International Braz J Urol
Official Journal of the Brazilian Society of Urology

Vol. 30 (4): 350-351, July - August, 2004
Effects of peppermint teas on plasma testosterone, follicle-stimulating hormone, and luteinizing hormone levels and testicular tissue in rats
State University of Rio de Janeiro Rio de Janeiro, Brazil
Objectives: To justify the effects of Mentha piperita labiatae and Mentha spicata labiatae herbal teas on plasma total testosterone, luteinizing hormone, and follicle-stimulating hormone levels and testicular histologic features. We performed this study because of major complaints in our area from men about the adverse effects of these herbs on male reproductive function. Methods: The experimental study included 48 male Wistar albino rats (body weight 200 to 250 g). The rats were randomized into four groups of 12 rats each. The control group was given commercial drinking water, and the experimental groups were given 20 g/L M. piperita tea, 20 g/L M. spicata tea, or 40 g/L M. spicata tea. Results: The follicle-stimulating hormone and luteinizing hormone levels had increased and total testosterone levels had decreased in the experimental groups compared with the control group; the differences were statistically significant. Also, the Johnsen testicular biopsy scores were significantly different statistically between the experimental groups and the control group. Although the mean seminiferous tubular diameter of the experimental groups was relatively greater than in the control group, the difference was not statistically significant. The only effects of M. piperita on testicular tissue was segmental maturation arrest in the seminiferous tubules; however, the effects of M. spicata extended from maturation arrest to diffuse germ cell aplasia in relation to the dose.

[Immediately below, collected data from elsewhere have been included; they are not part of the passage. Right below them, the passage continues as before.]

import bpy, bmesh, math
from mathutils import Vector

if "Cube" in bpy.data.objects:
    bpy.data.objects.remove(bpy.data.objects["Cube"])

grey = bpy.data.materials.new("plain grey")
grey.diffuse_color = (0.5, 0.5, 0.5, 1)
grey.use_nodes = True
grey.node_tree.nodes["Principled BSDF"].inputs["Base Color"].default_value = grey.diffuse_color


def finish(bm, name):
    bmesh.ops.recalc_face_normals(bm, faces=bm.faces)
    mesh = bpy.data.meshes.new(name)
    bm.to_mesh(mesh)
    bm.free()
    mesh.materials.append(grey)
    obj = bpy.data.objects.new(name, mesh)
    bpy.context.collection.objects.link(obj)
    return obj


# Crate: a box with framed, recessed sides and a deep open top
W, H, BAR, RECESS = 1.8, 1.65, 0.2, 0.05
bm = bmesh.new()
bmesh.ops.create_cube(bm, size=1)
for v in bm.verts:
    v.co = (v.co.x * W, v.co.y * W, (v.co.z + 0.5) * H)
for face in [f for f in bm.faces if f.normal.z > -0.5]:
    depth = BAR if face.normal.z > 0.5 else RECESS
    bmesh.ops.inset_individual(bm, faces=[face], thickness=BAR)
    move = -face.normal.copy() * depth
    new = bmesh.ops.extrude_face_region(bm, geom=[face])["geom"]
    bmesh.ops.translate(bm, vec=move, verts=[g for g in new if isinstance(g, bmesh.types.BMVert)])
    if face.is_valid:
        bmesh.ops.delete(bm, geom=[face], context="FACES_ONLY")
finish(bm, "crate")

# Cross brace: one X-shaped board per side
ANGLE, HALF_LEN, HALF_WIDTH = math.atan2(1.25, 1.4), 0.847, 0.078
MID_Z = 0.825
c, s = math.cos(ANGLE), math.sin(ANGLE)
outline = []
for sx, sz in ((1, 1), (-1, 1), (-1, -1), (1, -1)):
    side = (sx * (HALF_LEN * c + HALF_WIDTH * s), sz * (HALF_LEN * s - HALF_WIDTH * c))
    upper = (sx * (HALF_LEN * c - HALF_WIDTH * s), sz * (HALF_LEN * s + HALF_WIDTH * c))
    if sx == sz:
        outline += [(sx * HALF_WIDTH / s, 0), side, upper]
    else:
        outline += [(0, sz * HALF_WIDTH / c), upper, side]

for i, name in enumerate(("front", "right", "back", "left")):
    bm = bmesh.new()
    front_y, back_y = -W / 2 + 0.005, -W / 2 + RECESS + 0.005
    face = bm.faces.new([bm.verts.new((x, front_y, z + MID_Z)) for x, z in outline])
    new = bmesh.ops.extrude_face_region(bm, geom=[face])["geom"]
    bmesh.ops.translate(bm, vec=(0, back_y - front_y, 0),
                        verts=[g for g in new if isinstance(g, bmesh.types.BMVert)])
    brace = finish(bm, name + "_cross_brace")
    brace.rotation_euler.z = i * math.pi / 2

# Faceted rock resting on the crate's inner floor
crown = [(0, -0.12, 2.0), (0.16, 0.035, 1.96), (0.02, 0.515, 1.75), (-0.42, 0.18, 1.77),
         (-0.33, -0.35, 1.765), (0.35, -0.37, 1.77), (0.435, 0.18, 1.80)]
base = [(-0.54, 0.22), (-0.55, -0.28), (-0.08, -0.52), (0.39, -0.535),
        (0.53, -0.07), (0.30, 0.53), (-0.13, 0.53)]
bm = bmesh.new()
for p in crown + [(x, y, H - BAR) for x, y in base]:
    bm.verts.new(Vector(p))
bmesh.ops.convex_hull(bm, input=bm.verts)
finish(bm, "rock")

Conclusions: Despite the beneficial effects of M. piperita and M. spicata in digestion, we should also be aware of the toxic effects when the herbs are not used in the recommended fashion or at the recommended dose. Editorial Comment This is the first report concerning the effects of peppermint tea on plasma total testosterone, LH, and FSH levels and testicular histologic features. Peppermint tea is generally considered a safe drink for regular consumption. The authors demonstrate that both M. piperita and M. spicata tea intake decreased plasma testosterone and increased plasma LH and FSH levels in rats. Histologic studies revealed extensive degenerative changes in the germinal epithelium and spermatogenesis arrest when compared to controls. Changes in the pituitary-testicular axis may be responsible for the testicular maturation arrest. The statistically significant decrease in both spermatogenesis and plasma total testosterone levels in the experimental groups was associated with an increase in the plasma FSH and LH levels. These observations prompted the authors to consider the pituitary-testicular axis. The plasma total testosterone levels had decreased and plasma FSH and LH levels increased, as expected. Therefore, the mechanism of spermatogenic abnormalities was more likely a result of the direct effect on germinal epithelium, and the hormonal deficit appeared to be a result of Leydig cell dysfunction. The pituitary gland or hypothalamus may also be affected, and the maturation arrest could have been the result of hypothalamic-pituitary-testicular axis deficiency. However, this hypothesis should be elucidated by additional studies focused on the hypophysial or hypothalamic tissues. Consumption of M. piperita and M. spicata teas affected spermatogenetic activity at the 20 g/L and 40 g/L dose, respectively, in rats. The authors remember us that despite M. piperita and M. spicata beneficial effects in digestion, people should be aware of their toxic adverse effects when not used in the recommended fashion or at the recommended dose.

Key Words: Urological Survey
Urology 2004; 64: 394-8